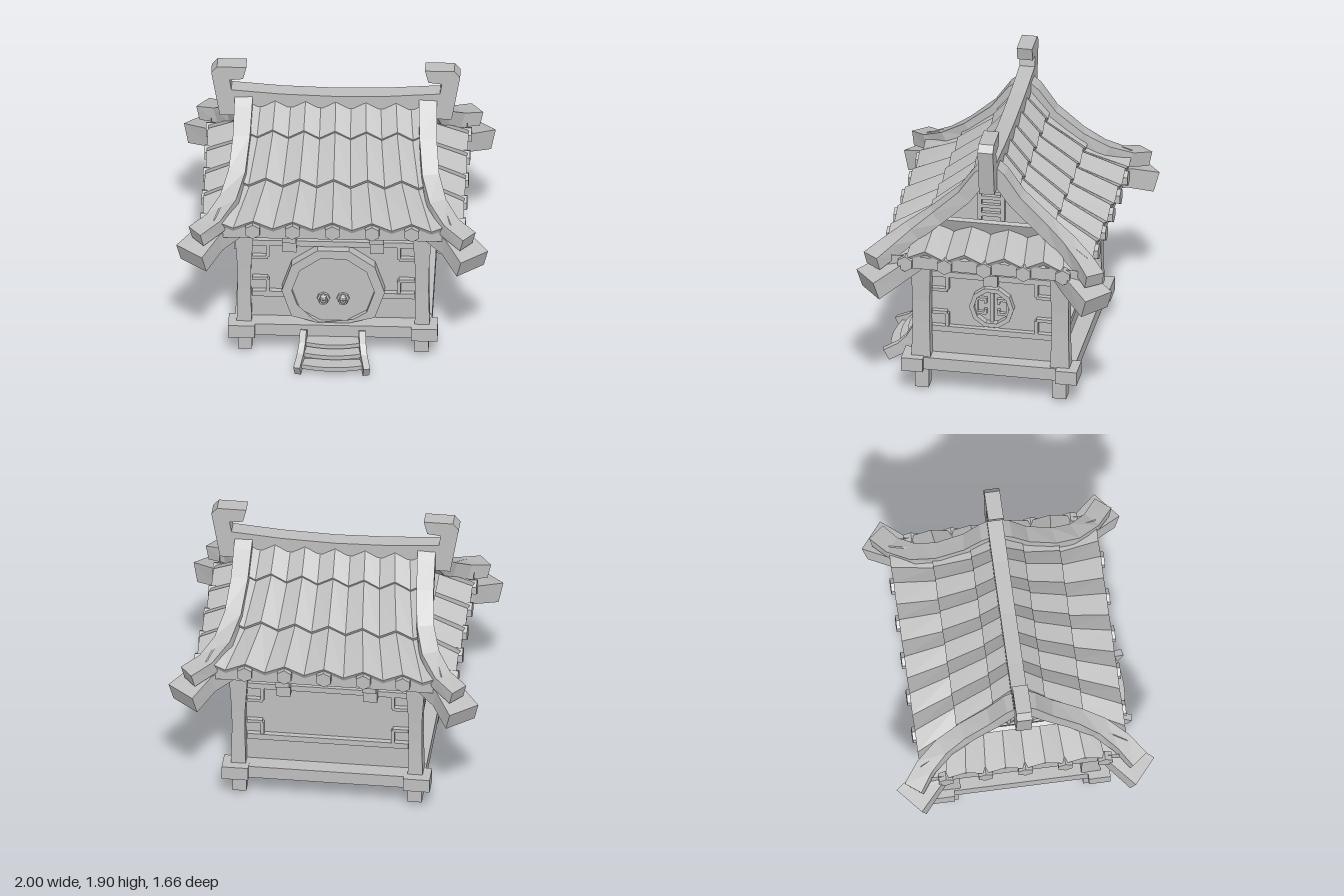
import * as THREE from 'three';

const grey = new THREE.MeshStandardMaterial({ color: 0xbfbfbf, side: THREE.DoubleSide, flatShading: true });
grey.name = 'plain grey';

function add(parent, name, geometry, x = 0, y = 0, z = 0) {
  const m = new THREE.Mesh(geometry, grey);
  m.name = name;
  m.position.set(x, y, z);
  parent.add(m);
  return m;
}
const box = (parent, name, w, h, d, x, y, z) => add(parent, name, new THREE.BoxGeometry(w, h, d), x, y, z);
const outline = pts => new THREE.Shape(pts.map(p => new THREE.Vector2(...p)));
const extrude = (shape, depth) => new THREE.ExtrudeGeometry(shape, { depth, bevelEnabled: false });

function meshFrom(points, index) {
  const g = new THREE.BufferGeometry();
  g.setAttribute('position', new THREE.Float32BufferAttribute(points, 3));
  g.setIndex(index);
  const flat = g.toNonIndexed();
  flat.computeVertexNormals();
  return flat;
}

// Rectangular beam along a path; sizes holds [width, height] at each point
function sweep(path, sizes) {
  const pts = path.map(p => new THREE.Vector3(...p)), out = [], idx = [];
  const up = new THREE.Vector3(0, 1, 0);
  pts.forEach((p, i) => {
    const t = pts[Math.min(i + 1, pts.length - 1)].clone().sub(pts[Math.max(i - 1, 0)]).normalize();
    const side = up.clone().cross(t).normalize();
    const n = t.clone().cross(side);
    const [w, h] = sizes[Math.min(i, sizes.length - 1)];
    for (const [a, b] of [[-1, -1], [1, -1], [1, 1], [-1, 1]])
      out.push(...p.clone().addScaledVector(side, a * w / 2).addScaledVector(n, b * h / 2).toArray());
    if (i) for (let k = 0; k < 4; k++) {
      const a = (i - 1) * 4 + k, b = (i - 1) * 4 + (k + 1) % 4;
      idx.push(a, b, b + 4, a, b + 4, a + 4);
    }
  });
  const e = (pts.length - 1) * 4;
  idx.push(0, 2, 1, 0, 3, 2, e, e + 1, e + 2, e, e + 2, e + 3);
  return meshFrom(out, idx);
}

// Zigzag row of tiles running down +z, with a lip on the lower edge
function tileRow(top, bottom, stepTop, stepBottom, half, phase, amp) {
  const out = [], idx = [];
  for (let j = -half; j <= half; j++) {
    const a = (Math.abs(j) + phase) % 2 ? -amp : amp, xt = j * stepTop, xb = j * stepBottom;
    out.push(xt, top[1] + a, top[0], xb, bottom[1] + a, bottom[0], xb, bottom[1] + a - 0.035, bottom[0] - 0.02);
    if (j > -half) {
      const c = (j + half) * 3, p = c - 3;
      for (const k of [0, 1]) idx.push(p + k, p + k + 1, c + k + 1, p + k, c + k + 1, c + k);
    }
  }
  return meshFrom(out, idx);
}

function polygon(r, n = 10) {
  const pts = [];
  for (let i = 0; i < n; i++) pts.push(new THREE.Vector2(r * Math.cos(i * 2 * Math.PI / n), r * Math.sin(i * 2 * Math.PI / n)));
  return pts;
}
function ring(outer, inner, depth) {
  const s = new THREE.Shape(polygon(outer));
  s.holes.push(new THREE.Path(polygon(inner)));
  return extrude(s, depth);
}

// Loop of quads between rectangles given as [halfX, y, halfZ]
function rectBand(loops) {
  const out = [], idx = [];
  loops.forEach(([x, y, z], i) => {
    out.push(-x, y, z, x, y, z, x, y, -z, -x, y, -z);
    if (i) for (let k = 0; k < 4; k++) {
      const a = i * 4 - 4 + k, b = i * 4 - 4 + (k + 1) % 4;
      idx.push(a, b, b + 4, a, b + 4, a + 4);
    }
  });
  return meshFrom(out, idx);
}

// One wall, built facing +z
function wall(name, half, dist, angle, brackets) {
  const g = new THREE.Group();
  g.name = name;
  g.rotation.y = angle;
  box(g, 'wallPanel', half * 2 + 0.06, 0.75, 0.03, 0, 0.6, dist - 0.03);
  box(g, 'lowerRail', half * 2, 0.04, 0.04, 0, 0.437, dist);
  box(g, 'upperRail', half * 2, 0.04, 0.04, 0, 0.83, dist);
  box(g, 'topBeam', half * 2 + 0.1, 0.06, 0.08, 0, 0.92, dist);
  for (const s of [-1, 1]) {
    for (const [y, d] of [[0.81, -1], [0.457, 1]]) {
      box(g, 'cornerFret', 0.022, 0.09, 0.035, s * (half - 0.1), y + d * 0.045, dist);
      box(g, 'cornerFret', 0.1, 0.022, 0.035, s * (half - 0.05), y + d * 0.095, dist);
    }
  }
  const profile = outline([[0, 0.79], [0.06, 0.79], [0.06, 0.87], [0.12, 0.9], [0.12, 1], [0, 1]]);
  for (const x of brackets)
    add(g, 'bracket', extrude(profile, 0.09).rotateY(-Math.PI / 2), x + 0.045, 0, dist);
  return g;
}

export function createModel() {
  const house = new THREE.Group();
  house.name = 'gableHouse';

  // Base
  box(house, 'baseFloor', 1.2, 0.06, 0.98, 0, 0.218, 0);
  for (const s of [-1, 1]) {
    box(house, 'baseBeam', 1.26, 0.085, 0.1, 0, 0.207, s * 0.49);
    box(house, 'baseBeam', 0.1, 0.085, 1.06, s * 0.58, 0.207, 0);
  }

  // Walls
  const front = wall('frontWall', 0.52, 0.45, 0, [-0.28, 0.28]);
  house.add(front, wall('backWall', 0.52, 0.45, Math.PI, [-0.28, 0.28]));
  for (const s of [-1, 1]) {
    const side = wall('sideWall', 0.39, 0.55, s * Math.PI / 2, [0]);
    add(side, 'windowFrame', ring(0.145, 0.115, 0.05), 0, 0.62, 0.53);
    box(side, 'windowBar', 0.025, 0.23, 0.03, 0, 0.62, 0.545);
    for (const t of [-1, 1]) {
      box(side, 'windowFret', 0.018, 0.11, 0.03, t * 0.1, 0.62, 0.545);
      for (const u of [-1, 1]) {
        box(side, 'windowFret', 0.07, 0.018, 0.03, t * 0.07, 0.62 + u * 0.05, 0.545);
        box(side, 'windowFret', 0.018, 0.035, 0.03, t * 0.042, 0.62 + u * 0.038, 0.545);
      }
    }
    house.add(side);
  }

  // Round door, flat where it meets the base
  const clip = g => {
    const p = g.attributes.position;
    for (let i = 0; i < p.count; i++) p.setY(i, Math.max(p.getY(i), -0.24));
    g.computeVertexNormals();
    return g;
  };
  add(front, 'doorFrame', clip(ring(0.33, 0.265, 0.07)), 0, 0.49, 0.44);
  add(front, 'doorLeaf', clip(extrude(new THREE.Shape(polygon(0.27)), 0.04)), 0, 0.49, 0.44);
  box(front, 'doorSeam', 0.008, 0.48, 0.006, 0, 0.495, 0.482);
  for (const s of [-1, 1]) {
    add(front, 'doorPlate', new THREE.CylinderGeometry(0.04, 0.042, 0.015, 8).rotateX(Math.PI / 2), s * 0.063, 0.425, 0.487);
    add(front, 'doorKnob', new THREE.SphereGeometry(0.022, 8, 6), s * 0.063, 0.44, 0.505);
    add(front, 'doorRing', new THREE.TorusGeometry(0.024, 0.007, 5, 10), s * 0.063, 0.418, 0.51);
  }

  // Corners: leg, joint block, waisted post, eave beam and curved hip
  for (const sx of [-1, 1]) for (const sz of [-1, 1]) {
    box(house, 'leg', 0.09, 0.17, 0.09, sx * 0.565, 0.11, sz * 0.447);
    for (const [w, d] of [[0.17, 0.09], [0.09, 0.14]])
      box(house, 'jointBlock', w, 0.092, d, sx * (0.67 - w / 2), 0.208, sz * (0.572 - d / 2));
    const post = rectBand([[0.048, 0.25, 0.062], [0.042, 0.5, 0.055], [0.043, 0.65, 0.056], [0.06, 0.92, 0.064], [0.06, 0.96, 0.064]]);
    add(house, 'post', post, sx * 0.57, 0, sz * 0.452);
    const at = p => [sx * p[0], p[1], sz * p[2]];
    add(house, 'cornerBeam', sweep([[0.56, 1.01, 0.42], [0.775, 0.955, 0.595], [0.9, 0.888, 0.745]].map(at), [[0.15, 0.12], [0.18, 0.13], [0.22, 0.135]]));
    const hip = [[0.588, 1.65, 0], [0.59, 1.6, 0.06], [0.595, 1.445, 0.17], [0.615, 1.285, 0.35], [0.66, 1.175, 0.5], [0.75, 1.09, 0.63], [0.87, 1.045, 0.725]];
    add(house, 'hipRidge', sweep(hip.map(at), [[0.115, 0.1], [0.115, 0.1], [0.11, 0.1], [0.11, 0.1], [0.115, 0.1], [0.12, 0.1], [0.125, 0.095]]));
  }

  // Eave layers, soffit and fascia
  box(house, 'eaveLayer', 1.26, 0.04, 1.06, 0, 0.945, 0);
  add(house, 'soffit', rectBand([[0.62, 0.955, 0.52], [0.82, 0.99, 0.65], [0.82, 1.075, 0.65]]));

  // Long roof slopes, three tile rows each
  for (const turn of [0, Math.PI]) {
    const slope = new THREE.Group();
    slope.name = 'roofSlope';
    slope.rotation.y = turn;
    add(slope, 'topTiles', tileRow([0.04, 1.63], [0.17, 1.475], 0.0965, 0.1, 6, 0, 0.028));
    add(slope, 'middleTiles', tileRow([0.15, 1.465], [0.41, 1.265], 0.099, 0.109, 6, 0, 0.028));
    add(slope, 'lowerTiles', tileRow([0.39, 1.245], [0.67, 1.105], 0.108, 0.127, 6, 0, 0.028));
    for (let i = -2; i <= 2; i++)
      add(slope, 'tileEnd', new THREE.CylinderGeometry(0.053, 0.053, 0.06, 6).rotateX(Math.PI / 2), i * 0.255, 1.062, 0.66);
    house.add(slope);
  }

  // Side skirts and gables
  for (const s of [-1, 1]) {
    const end = new THREE.Group();
    end.name = 'gableEnd';
    end.rotation.y = s * Math.PI / 2;
    add(end, 'skirtTiles', tileRow([0.6, 1.195], [0.835, 1.095], 0.12, 0.1285, 4, 1, 0.03));
    box(end, 'gableSill', 0.76, 0.12, 0.03, 0, 1.21, 0.595).rotation.x = 0.4;
    const tri = outline([[-0.38, 1.2], [0.38, 1.2], [0.17, 1.42], [0.05, 1.6], [-0.05, 1.6], [-0.17, 1.42]]);
    add(end, 'gableWall', extrude(tri, 0.02), 0, 0, 0.54);
    for (const t of [-1, 1]) box(end, 'ventFrame', 0.025, 0.28, 0.03, t * 0.075, 1.4, 0.575);
    for (let i = 0; i < 4; i++) box(end, 'ventSlat', 0.13, 0.025, 0.025, 0, 1.3 + i * 0.06, 0.573);
    for (let i = -2; i <= 2; i++)
      add(end, 'tileEnd', new THREE.CylinderGeometry(0.053, 0.053, 0.06, 6).rotateX(Math.PI / 2), i * 0.257, 1.03, 0.82);
    house.add(end);
  }

  // Ridge with hooked ends
  const half = [[0.35, 1.7], [0.668, 1.725], [0.68, 1.8], [0.594, 1.81], [0.572, 1.9], [0.76, 1.9], [0.797, 1.855], [0.743, 1.53], [0.63, 1.53], [0.6, 1.6]];
  const ridge = outline([...half, ...half.map(([x, y]) => [-x, y]).reverse(), [0, 1.69]]);
  add(house, 'ridge', extrude(ridge, 0.1), 0, 0, -0.05);

  // Front steps with bowed treads
  const steps = new THREE.Group();
  steps.name = 'steps';
  for (const s of [-1, 1])
    add(steps, 'stepRail', sweep([[s * 0.185, 0.22, 0.55], [s * 0.19, 0.145, 0.595], [s * 0.2, 0.085, 0.655], [s * 0.222, 0.035, 0.752]], [[0.042, 0.08]]));
  for (const [w, y, z] of [[0.18, 0.15, 0.59], [0.185, 0.1, 0.64], [0.2, 0.05, 0.7]]) {
    const tread = new THREE.Shape();
    tread.moveTo(-w, 0.05).lineTo(-w, -0.02).quadraticCurveTo(0, -0.08, w, -0.02).lineTo(w, 0.05);
    add(steps, 'tread', extrude(tread, 0.03).rotateX(-Math.PI / 2), 0, y - 0.015, z);
  }
  house.add(steps);
  return house;
}
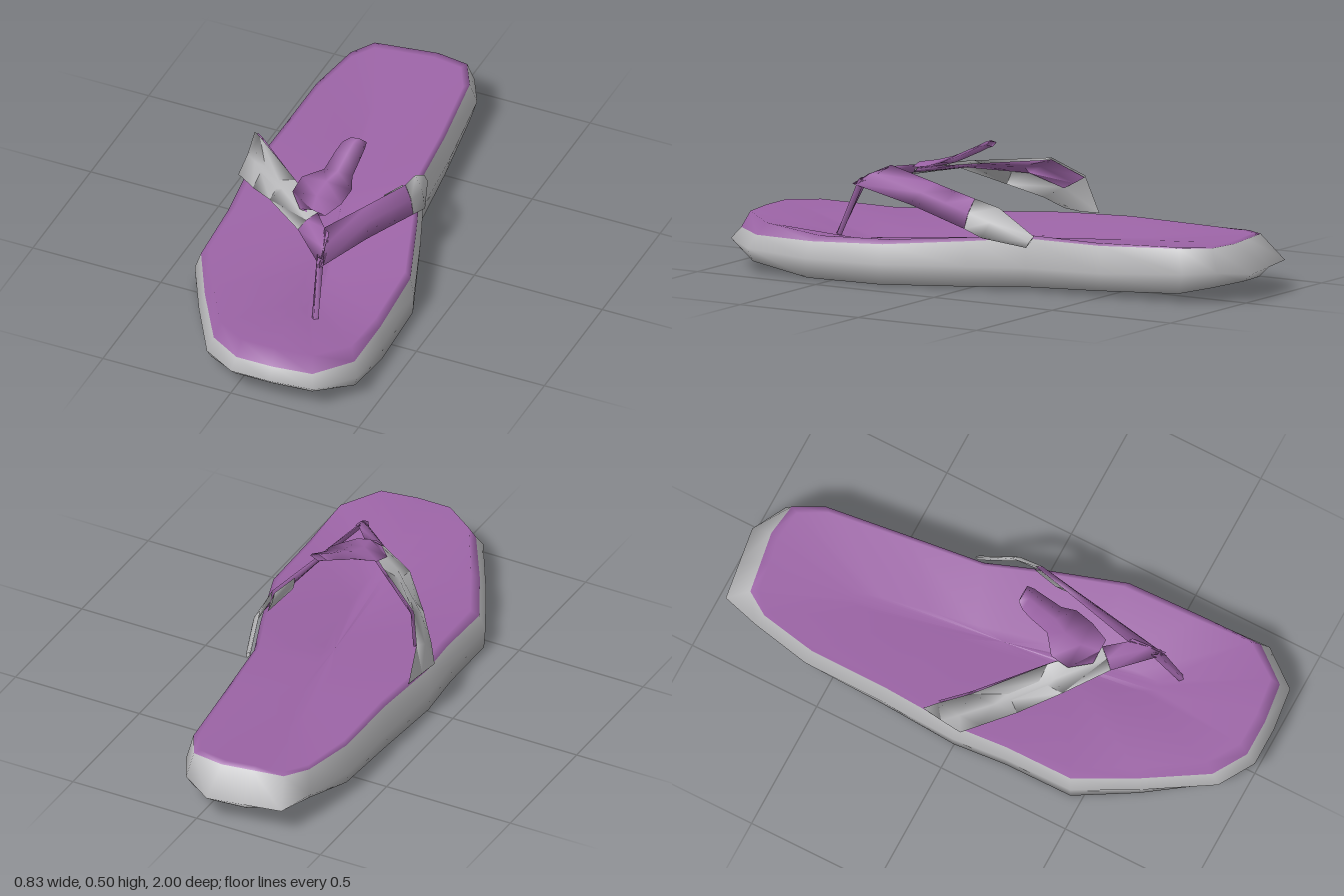
import * as THREE from 'three';

const purple = new THREE.MeshStandardMaterial({ color: 0x9c64a6, side: THREE.DoubleSide });
purple.name = 'purple';
const grey = new THREE.MeshStandardMaterial({ color: 0xb8b8ba, side: THREE.DoubleSide });
grey.name = 'grey';

// Piecewise linear lookup through [z, value] pairs, rising in z
function along(pairs, z) {
  if (z <= pairs[0][0]) return pairs[0][1];
  for (let i = 1; i < pairs.length; i++) {
    const [z0, v0] = pairs[i - 1], [z1, v1] = pairs[i];
    if (z <= z1) return v0 + (v1 - v0) * (z - z0) / (z1 - z0);
  }
  return pairs[pairs.length - 1][1];
}

// Skins closed rings of equal length; colourOf(ringIndex) picks the material slot
function loftRings(rings, colourOf) {
  const n = rings[0].length, index = [];
  const geo = new THREE.BufferGeometry();
  for (let k = 0; k < rings.length - 1; k++) {
    geo.addGroup(index.length, n * 6, colourOf(k));
    for (let i = 0; i < n; i++) {
      const j = (i + 1) % n;
      const a = k * n + i, b = k * n + j, c = b + n, d = a + n;
      index.push(a, d, c, a, c, b);
    }
  }
  geo.setAttribute('position', new THREE.Float32BufferAttribute(rings.flat(2), 3));
  geo.setIndex(index);
  geo.computeVertexNormals();
  return geo;
}

// Sole: rings run from under the foot, round the wall, to the middle of the footbed
function makeSole() {
  const outline = [
    [-0.04, -1], [0.08, -0.93], [0.14, -0.82], [0.18, -0.5], [0.21, -0.2], [0.29, 0],
    [0.40, 0.3], [0.415, 0.6], [0.42, 0.84], [0.31, 0.98], [0.15, 1], [0, 1], [-0.13, 0.92],
    [-0.27, 0.68], [-0.385, 0.46], [-0.39, 0.2], [-0.41, 0], [-0.40, -0.3], [-0.40, -0.6],
    [-0.36, -0.82], [-0.32, -0.96], [-0.18, -0.98],
  ];
  const spine = [[-0.5, -0.13], [0.5, 0.09]];
  const under = [[-1, 0.07], [-0.8, 0.03], [0, 0.01], [0.58, 0.002], [0.8, 0.035], [1, 0.075]];
  const wall = [[-1, 0.1], [-0.9, 0.12], [-0.7, 0.09], [0.6, 0.075], [1, 0.1]];
  const colourLine = [[-0.9, 0.2], [-0.5, 0.185], [-0.2, 0.19], [0.1, 0.165], [0.5, 0.135], [1, 0.14]];
  const rim = [[-0.9, 0.2], [-0.5, 0.192], [-0.2, 0.2], [0, 0.185], [0.3, 0.165], [0.6, 0.155], [1, 0.2]];
  const bed = [[-0.9, 0.185], [-0.5, 0.17], [-0.2, 0.16], [0.2, 0.13], [0.5, 0.1], [0.85, 0.14]];
  const ring = (scale, height) => outline.map(([x, z]) => {
    const s = along(scale, z), cz = z * 0.5, cx = along(spine, cz);
    return [cx + (x - cx) * s, along(height, z), cz + (z - cz) * s];
  });
  // Rings whose height follows their own position
  const inner = (s, height) => ring([[0, s]], height).map(([x, , z]) => [x, along(height, z), z]);
  const hub = (height) => outline.map(() => [along(spine, 0), along(height, 0), 0]);
  // The underside lifts a little towards one heel corner
  const lift = ([x, y, z]) => [x, y + 1.2 * Math.max(0, -x - 0.2) * Math.max(0, -z - 0.55), z];
  const rings = [
    hub(under), inner(0.12, under),
    ring([[-1, 0.92], [0, 0.98], [0.5, 0.99], [1, 0.95]], under).map(lift),
    ring([[0, 1]], wall),
    ring([[-0.96, 0.83], [-0.93, 0.93], [0, 0.96], [0.7, 0.95], [1, 0.93]], colourLine),
    ring([[-0.96, 0.77], [-0.93, 0.87], [0, 0.9], [1, 0.87]], rim),
    inner(0.12, bed), hub(bed),
  ];
  const sole = new THREE.Mesh(loftRings(rings, (k) => (k < 4 ? 0 : 1)), [grey, purple]);
  sole.name = 'sole';
  return sole;
}

// Flat band between two matching edges, padded by a half thickness and shifted along its normal
function makeBand(name, edgeA, edgeB, pad, material, shift = 0) {
  const rings = edgeA.map((p, i) => {
    const a = new THREE.Vector3(...p), b = new THREE.Vector3(...edgeB[i]);
    const q = Math.min(i + 1, edgeA.length - 1), r = Math.max(i - 1, 0);
    const run = new THREE.Vector3(...edgeA[q]).sub(new THREE.Vector3(...edgeA[r]));
    const normal = run.cross(b.clone().sub(a)).normalize();
    const mid = a.clone().add(b).multiplyScalar(0.5);
    const high = mid.clone().addScaledVector(normal, pad), low = mid.clone().addScaledVector(normal, -pad);
    return [a, high, b, low].map((v) => v.addScaledVector(normal, shift).toArray());
  });
  const mesh = new THREE.Mesh(loftRings(rings, () => 0), [material]);
  mesh.name = name;
  return mesh;
}

const between = (edgeA, edgeB) => edgeA.map((p, i) => p.map((v, k) => (v + edgeB[i][k]) / 2));

export function createModel() {
  const model = new THREE.Group();
  model.name = 'sandal';
  model.add(makeSole());

  // Strap fanning up from the -x side of the sole
  const rightOuter = [[-0.41, 0.19, 0.03], [-0.365, 0.23, 0.09], [-0.28, 0.28, 0.19], [-0.16, 0.345, 0.31], [0, 0.335, 0.42]];
  const rightInner = [[-0.39, 0.19, -0.13], [-0.39, 0.32, -0.07], [-0.325, 0.385, 0.03], [-0.1, 0.39, 0.22], [0.05, 0.385, 0.36]];
  model.add(makeBand('rightStrap', rightOuter, rightInner, 0.005, grey));
  model.add(makeBand('strapJoint',
    [rightOuter[4], [0.14, 0.31, 0.55], [0.16, 0.31, 0.56]],
    [rightInner[4], [0.11, 0.38, 0.43], [0.13, 0.375, 0.44]], 0.01, purple));

  // Lining on the hidden side of that strap, along its upper half
  model.add(makeBand('rightStrapLining',
    between(rightOuter, rightInner).slice(1), rightInner.slice(1), 0.002, purple, -0.012));

  // Strap on the +x side, with its anchored end and part of its lining in the sole colour
  const leftOuter = [[0.15, 0.31, 0.57], [0.21, 0.27, 0.29], [0.24, 0.243, 0.155], [0.27, 0.215, 0.02]];
  const leftInner = [[0.11, 0.385, 0.43], [0.175, 0.35, 0.2], [0.2025, 0.335, 0.1], [0.23, 0.32, 0]];
  model.add(makeBand('leftStrap', leftOuter, leftInner, 0.008, purple));
  model.add(makeBand('leftStrapLining', leftOuter.slice(2), leftInner.slice(2), 0.003, grey, -0.012));
  model.add(makeBand('leftStrapEnd',
    [leftOuter[3], [0.28, 0.19, -0.06], [0.22, 0.16, -0.21]],
    [leftInner[3], [0.225, 0.295, -0.1], [0.2, 0.2, -0.23]], 0.008, grey));

  // Thong post between the toes
  model.add(makeBand('toePost',
    [[0.155, 0.33, 0.54], [0.175, 0.08, 0.64]],
    [[0.12, 0.33, 0.52], [0.15, 0.08, 0.64]], 0.012, purple));

  // Bow resting on the straps, flat at first and then tilting up past a narrow waist
  const bow = [
    [0.36, 0.38, -0.02, 0.08], [0.29, 0.392, -0.08, 0.11], [0.22, 0.412, -0.075, 0.12],
    [0.17, 0.432, -0.01, 0.1], [0.1, 0.464, 0, 0.1], [0.06, 0.484, 0.01, 0.1], [0.035, 0.492, 0.03, 0.095],
  ];
  model.add(makeBand('bow', bow.map(([z, y, x]) => [x, y, z]),
    bow.map(([z, y, , x]) => [x, y, z]), 0.012, purple));

  return model;
}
┄┄┄┄┄┄
What to work on: Reproduce, word for word and in full, only the lines above that start at the line with "for (let i = 1;" and run through the line with "return geo;", both ends included.

Response:
  for (let i = 1; i < pairs.length; i++) {
    const [z0, v0] = pairs[i - 1], [z1, v1] = pairs[i];
    if (z <= z1) return v0 + (v1 - v0) * (z - z0) / (z1 - z0);
  }
  return pairs[pairs.length - 1][1];
}

// Skins closed rings of equal length; colourOf(ringIndex) picks the material slot
function loftRings(rings, colourOf) {
  const n = rings[0].length, index = [];
  const geo = new THREE.BufferGeometry();
  for (let k = 0; k < rings.length - 1; k++) {
    geo.addGroup(index.length, n * 6, colourOf(k));
    for (let i = 0; i < n; i++) {
      const j = (i + 1) % n;
      const a = k * n + i, b = k * n + j, c = b + n, d = a + n;
      index.push(a, d, c, a, c, b);
    }
  }
  geo.setAttribute('position', new THREE.Float32BufferAttribute(rings.flat(2), 3));
  geo.setIndex(index);
  geo.computeVertexNormals();
  return geo;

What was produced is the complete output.